→ **PROBLEM**: Beginning with the opening line of the entries, return every line through the one containing "for cutter in", both included, and nothing else. Omit pictures.

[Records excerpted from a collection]

----------

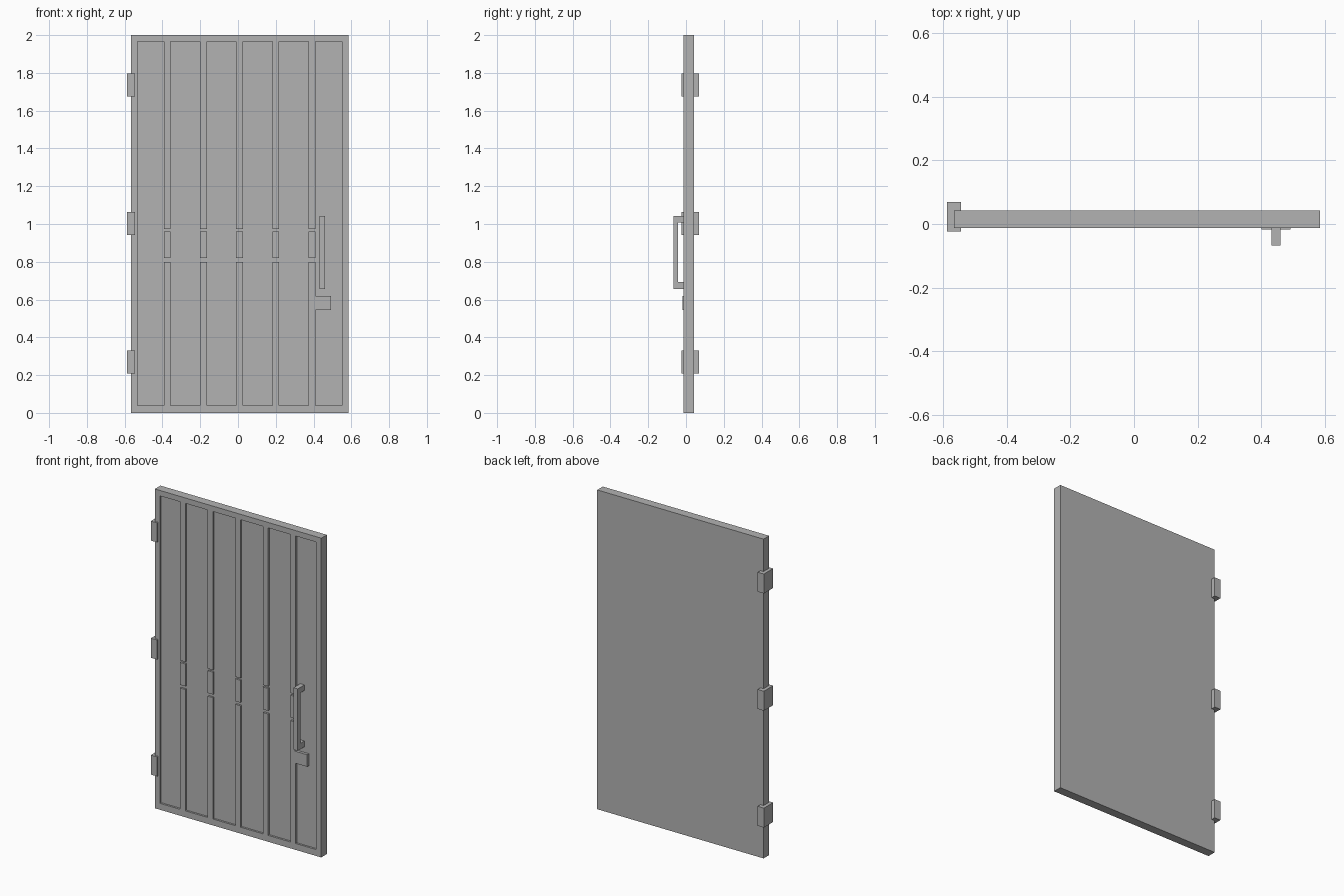
import bpy, bmesh
from mathutils import Matrix, Vector

if "Cube" in bpy.data.objects:
    bpy.data.objects.remove(bpy.data.objects["Cube"])

grey = bpy.data.materials.new("metal grey")
grey.diffuse_color = (0.45, 0.45, 0.45, 1)
grey.use_nodes = True
grey.node_tree.nodes["Principled BSDF"].inputs["Base Color"].default_value = grey.diffuse_color


def boxes(name, bounds):
    """One object made of boxes given as (x0, x1, y0, y1, z0, z1)."""
    bm = bmesh.new()
    for x0, x1, y0, y1, z0, z1 in bounds:
        mid = Vector((x0 + x1, y0 + y1, z0 + z1)) / 2
        size = (x1 - x0, y1 - y0, z1 - z0, 1)
        bmesh.ops.create_cube(bm, size=1, matrix=Matrix.Translation(mid) @ Matrix.Diagonal(size))
    mesh = bpy.data.meshes.new(name)
    bm.to_mesh(mesh)
    bm.free()
    mesh.materials.append(grey)
    ob = bpy.data.objects.new(name, mesh)
    bpy.context.collection.objects.link(ob)
    return ob


FRONT, BACK, FLOOR = -0.013, 0.042, -0.001

# Door slab
door = boxes("door_leaf", [(-0.567, 0.586, FRONT, BACK, 0, 2)])

# Recessed panels, leaving five upright slats between them
slats = [0.0085 + 0.1913 * i for i in range(-2, 3)]
left = [-0.533] + [s + 0.018 for s in slats]
right = [s - 0.018 for s in slats] + [0.55]
cuts = [(a, b, -0.1, FLOOR, 0.04, 1.966) for a, b in zip(left, right)]
panels = boxes("panel_cutter", cuts)

# Short grooves that split each slat into three pieces
grooves = boxes("groove_cutter", [(s - 0.03, s + 0.03, -0.1, FLOOR, z0, z1)
                                  for s in slats for z0, z1 in ((0.80, 0.82), (0.96, 0.973))])

for cutter in (panels, grooves):
    mod = door.modifiers.new(cutter.name, 'BOOLEAN')
    mod.operation = 'DIFFERENCE'
    mod.solver = 'EXACT'
    mod.object = cutter
    cutter.hide_render = True
    cutter.hide_set(True)

# Hinges wrapped round the left edge
for i, z in enumerate((0.27, 1.002, 1.736)):
    boxes(f"hinge_{i + 1}", [(-0.588, -0.545, -0.023, 0.069, z - 0.061, z + 0.061)])

# Pull handle: a C profile extruded sideways
profile = [(FLOOR, 0.655), (-0.067, 0.655), (-0.067, 1.043), (FLOOR, 1.043),
           (FLOOR, 1.008), (-0.042, 1.008), (-0.042, 0.692), (FLOOR, 0.692)]
bm = bmesh.new()
face = bm.faces.new([bm.verts.new((0.432, y, z)) for y, z in profile])
ext = bmesh.ops.extrude_face_region(bm, geom=[face], use_keep_orig=True)
bmesh.ops.translate(bm, vec=(0.029, 0, 0),
                    verts=[g for g in ext["geom"] if isinstance(g, bmesh.types.BMVert)])
bmesh.ops.recalc_face_normals(bm, faces=bm.faces)
mesh = bpy.data.meshes.new("pull_handle")
bm.to_mesh(mesh)
bm.free()
mesh.materials.append(grey)
bpy.context.collection.objects.link(bpy.data.objects.new("pull_handle", mesh))

# Lock plate below the handle
boxes("lock_plate", [(0.401, 0.492, -0.018, FLOOR, 0.545, 0.62)])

----------

→ **FINISHED TASK**:
import bpy, bmesh
from mathutils import Matrix, Vector

if "Cube" in bpy.data.objects:
    bpy.data.objects.remove(bpy.data.objects["Cube"])

grey = bpy.data.materials.new("metal grey")
grey.diffuse_color = (0.45, 0.45, 0.45, 1)
grey.use_nodes = True
grey.node_tree.nodes["Principled BSDF"].inputs["Base Color"].default_value = grey.diffuse_color


def boxes(name, bounds):
    """One object made of boxes given as (x0, x1, y0, y1, z0, z1)."""
    bm = bmesh.new()
    for x0, x1, y0, y1, z0, z1 in bounds:
        mid = Vector((x0 + x1, y0 + y1, z0 + z1)) / 2
        size = (x1 - x0, y1 - y0, z1 - z0, 1)
        bmesh.ops.create_cube(bm, size=1, matrix=Matrix.Translation(mid) @ Matrix.Diagonal(size))
    mesh = bpy.data.meshes.new(name)
    bm.to_mesh(mesh)
    bm.free()
    mesh.materials.append(grey)
    ob = bpy.data.objects.new(name, mesh)
    bpy.context.collection.objects.link(ob)
    return ob


FRONT, BACK, FLOOR = -0.013, 0.042, -0.001

# Door slab
door = boxes("door_leaf", [(-0.567, 0.586, FRONT, BACK, 0, 2)])

# Recessed panels, leaving five upright slats between them
slats = [0.0085 + 0.1913 * i for i in range(-2, 3)]
left = [-0.533] + [s + 0.018 for s in slats]
right = [s - 0.018 for s in slats] + [0.55]
cuts = [(a, b, -0.1, FLOOR, 0.04, 1.966) for a, b in zip(left, right)]
panels = boxes("panel_cutter", cuts)

# Short grooves that split each slat into three pieces
grooves = boxes("groove_cutter", [(s - 0.03, s + 0.03, -0.1, FLOOR, z0, z1)
                                  for s in slats for z0, z1 in ((0.80, 0.82), (0.96, 0.973))])

for cutter in (panels, grooves):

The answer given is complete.